So from Mohammed, his mother, and all of us – thanks for saving his life!
It’s official. We’re overrun. And it’s all your fault. (But we’re not complaining.)
When we first started doing this back in 2007, we were around a lot of sick children and very few healthy ones. Because Remedy Missions are spreading across Iraq, we’re still coming across more and more sick children in more communities, but thanks to you guys we’re starting to spend a lot more time with children who USED to have heart defects. Last week you helped us provide our 163rd heart surgery. Tomorrow, we’ll give our 175th! See how fast it’s all happening?!
It was easy to reach the point where we felt overwhelmed by the thousands of sick children in Iraq, but I never thought we would reach the point where we became overwhelmed by the healthy ones.
Thanks to you, we have.
This Remedy Mission, I’ve had the chance to catch up with the local doctors and scroll through all the photos of children from the past missions. We talk about how they’re doing and often they just pick up the phone right there and call them. We’re constantly coming up with ways where we can see them all in person again, too. Recently, we found a way to see Ali Raad from our third Remedy Mission and he’s doing GREAT!
When I asked his family about the biggest change since Ali’s surgery, they smiled and threw their hands in the air and said, “He just doesn’t stop playing!”
Ali’s journey isn’t quite over yet though. Like a lot of children born with heart defects, he was born with a cleft pallet as well. It’s a simple fix but because of his heart defect, doctors couldn’t operate on his cleft pallet unless his heart was fixed.

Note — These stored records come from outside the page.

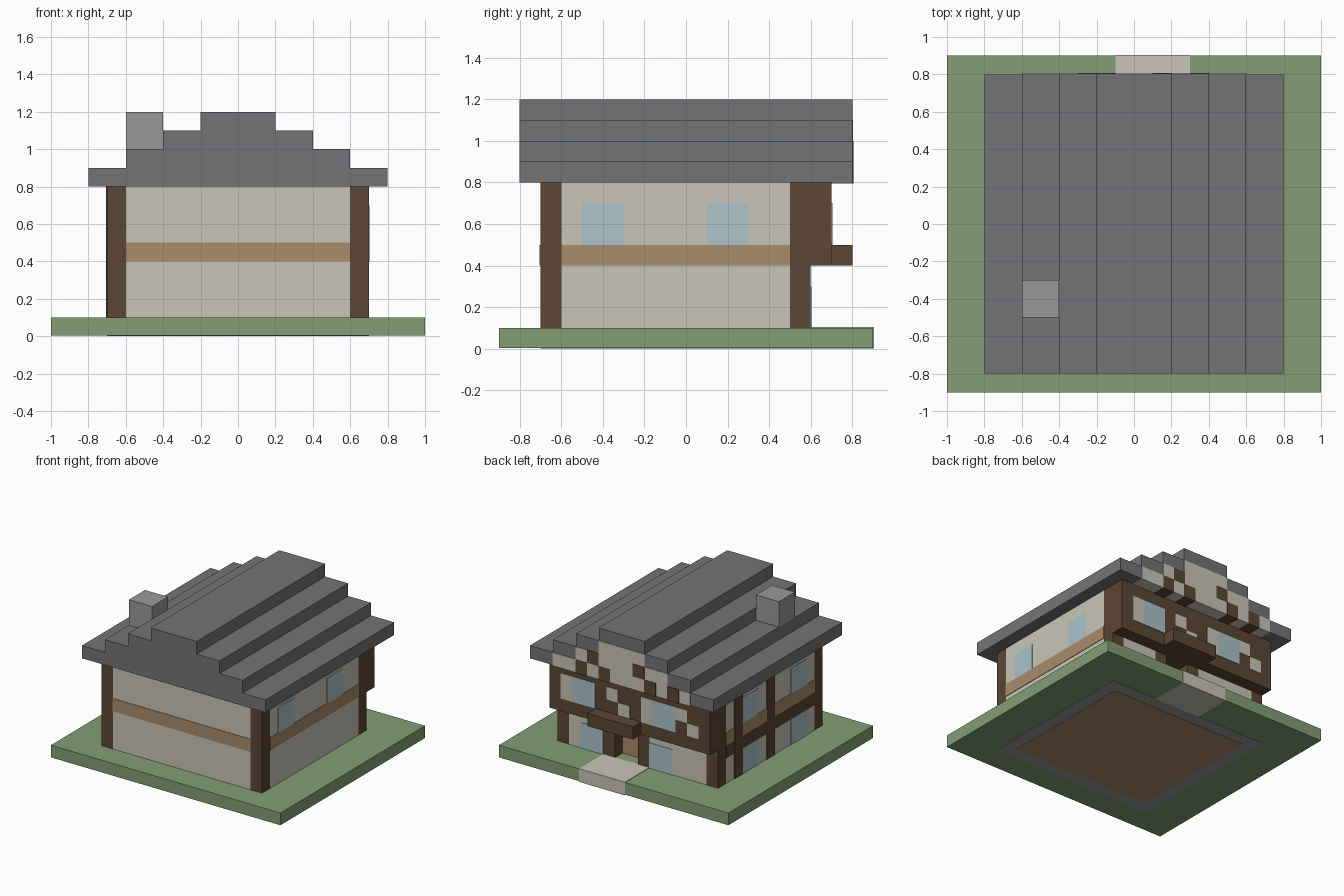
import bpy
import bmesh

cube = bpy.data.objects.get("Cube")
if cube:
    bpy.data.objects.remove(cube, do_unlink=True)


def material(name, rgb):
    lin = [((c / 255 + 0.055) / 1.055) ** 2.4 for c in rgb] + [1]
    m = bpy.data.materials.new(name)
    m.use_nodes = True
    m.diffuse_color = lin
    m.node_tree.nodes["Principled BSDF"].inputs["Base Color"].default_value = lin
    return m


grass = material("grass green", (131, 158, 115))
cream = material("plaster cream", (201, 197, 185))
timber = material("dark timber", (92, 70, 53))
tan = material("tan wood", (169, 140, 105))
slate = material("roof slate", (114, 116, 118))
stone = material("light stone", (153, 153, 153))
glass = material("window blue", (171, 195, 203))

T = 0.004  # thickness of painted panels


def finish(name, bm, mat):
    bmesh.ops.recalc_face_normals(bm, faces=bm.faces)
    mesh = bpy.data.meshes.new(name)
    bm.to_mesh(mesh)
    bm.free()
    mesh.materials.append(mat)
    ob = bpy.data.objects.new(name, mesh)
    bpy.context.collection.objects.link(ob)
    return ob


def box(name, mat, x, y, z):
    bm = bmesh.new()
    bmesh.ops.create_cube(bm, size=1)
    for v in bm.verts:
        for i, (lo, hi) in enumerate((x, y, z)):
            v.co[i] = hi if v.co[i] > 0 else lo
    return finish(name, bm, mat)


def back_panel(name, mat, y, x, z):
    return box(name, mat, x, (y - T, y + T), z)


def side_panel(name, mat, side, y, z):
    return box(name, mat, sorted((side * (0.7 - T), side * (0.7 + T))), y, z)


# Ground slab with the foundation showing underneath
box("lawn", grass, (-1, 1), (-0.9, 0.9), (T, 0.1))
box("path", cream, (-0.1, 0.3), (0.6, 0.9 + T), (0, 0.1 + T))
box("foundation", stone, (-0.7, 0.7), (-0.7, 0.6), (T / 2, 0.09))
box("floor", tan, (-0.6, 0.6), (-0.6, 0.5), (0, 0.09))

# Main walls
box("house_core", cream, (-0.7, 0.7), (-0.6, 0.5), (0.1, 0.8))
box("front_wall", cream, (-0.6, 0.6), (-0.7, -0.6), (0.1, 0.8))
box("front_band", tan, (-0.6, 0.6), (-0.7 - T, -0.69), (0.4, 0.5))

# Corner posts
for label, x in (("left", (0.6, 0.7)), ("right", (-0.7, -0.6))):
    box(label + "_front_post", timber, x, (-0.7, -0.6), (0.1, 0.8))
    box(label + "_back_post", timber, x, (0.5, 0.6), (0.1, 0.4))

# Back ground floor, with the door set into the wall
box("back_wall_left", cream, (0.3, 0.6), (0.5, 0.6), (0.1, 0.4))
box("back_wall_right", cream, (-0.6, -0.1), (0.5, 0.6), (0.1, 0.4))
for label, x in (("left", (0.2, 0.3)), ("right", (-0.1, 0))):
    box(label + "_door_jamb", timber, x, (0.5, 0.6), (0.1, 0.4))
back_panel("door", tan, 0.5, (0, 0.2), (0.1, 0.4))
for x in ((0.3, 0.5), (-0.3, -0.1)):
    back_panel("ground_back_window", glass, 0.6, x, (0.1, 0.3))

# Overhanging timber upper floor at the back
box("upper_floor_back", timber, (-0.7, 0.7), (0.5, 0.7), (0.4, 0.8))
box("porch_beam", timber, (-0.1, 0.3), (0.7, 0.8), (0.4, 0.5))
for x in (0.3, -0.4):
    back_panel("upper_back_window", glass, 0.7, (x, x + 0.2), (0.5, 0.7))
for x in (0.5, -0.2):
    back_panel("upper_plaster", cream, 0.7, (x, x + 0.1), (0.5, 0.7))
for x, z in ((0.1, 0.6), (0, 0.5), (-0.5, 0.6), (-0.6, 0.5)):
    back_panel("brace_plaster", cream, 0.7, (x, x + 0.1), (z, z + 0.1))

# Side walls: tan band and upper windows on both sides
for side, label in ((1, "left"), (-1, "right")):
    side_panel(label + "_band", tan, side, (-0.6, 0.5), (0.4, 0.5))
    for y in (-0.5, 0.1):
        side_panel(label + "_window", glass, side, (y, y + 0.2), (0.5, 0.7))

# Timber framing and lower windows on the right side
for y in (-0.5, 0.1):
    side_panel("right_ground_window", glass, -1, (y, y + 0.2), (0.1, 0.3))
side_panel("right_beam", timber, -1, (-0.6, 0.5), (0.3, 0.4))
for y in (0.3, -0.1):
    box("right_stud", timber, (-0.7 - 1.5 * T, -0.69), (y, y + 0.1), (0.1, 0.8))

# Stepped roof, extruded from one profile
half = []
for i in range(4):
    x, z = 0.8 - 0.2 * i, 0.8 + 0.1 * i
    half += [(x, z), (x, z + 0.1)]
outline = half + [(-x, z) for x, z in reversed(half)]
bm = bmesh.new()
face = bm.faces.new([bm.verts.new((x, -0.8, z)) for x, z in outline])
ext = bmesh.ops.extrude_face_region(bm, geom=[face])
new_verts = [g for g in ext["geom"] if isinstance(g, bmesh.types.BMVert)]
bmesh.ops.translate(bm, verts=new_verts, vec=(0, 1.6, 0))
finish("stepped_roof", bm, slate)

# Plastered back gable with timber pieces
for i in range(3):
    w, z = 0.6 - 0.2 * i, 0.8 + 0.1 * i
    low = z - T if i == 0 else z
    box("gable_plaster", cream, (-w, w), (0.7, 0.8 + T), (low, z + 0.1))
for x, z in ((0.3, 0.8), (0.1, 0.8), (-0.3, 0.8), (-0.5, 0.8), (0.2, 0.9), (-0.2, 0.9)):
    low = z - 1.5 * T if z < 0.85 else z
    box("gable_timber", timber, (x, x + 0.1), (0.7, 0.8 + 1.5 * T), (low, z + 0.1))

# Chimney
box("chimney", stone, (-0.6, -0.4), (-0.5, -0.3), (0.95, 1.2))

Now that his heart is strong, they just have to wait a few more months to fix his cleft pallet!
If you never gave Ali his heart surgery, he would never have been able to get surgery on his cleft pallet and as a result he never would have had the opportunity to go to school or eat the foods he needs to be eating to grow.
But that’s not the case. Your generosity saved his life and put him back on track to enroll in school next year!
July 4, 2011 by Cody · Comments Off
Noor’s wait is over!
She’s made it into the operating room and the doctors are hard at work making sure that they send Noor away with a strong and healthy heart!
If they’re able to accomplish all they hope to accomplish with Noor, it will be the 9th lifesaving heart surgery this trip.
Thanks for making this possible! More news to come…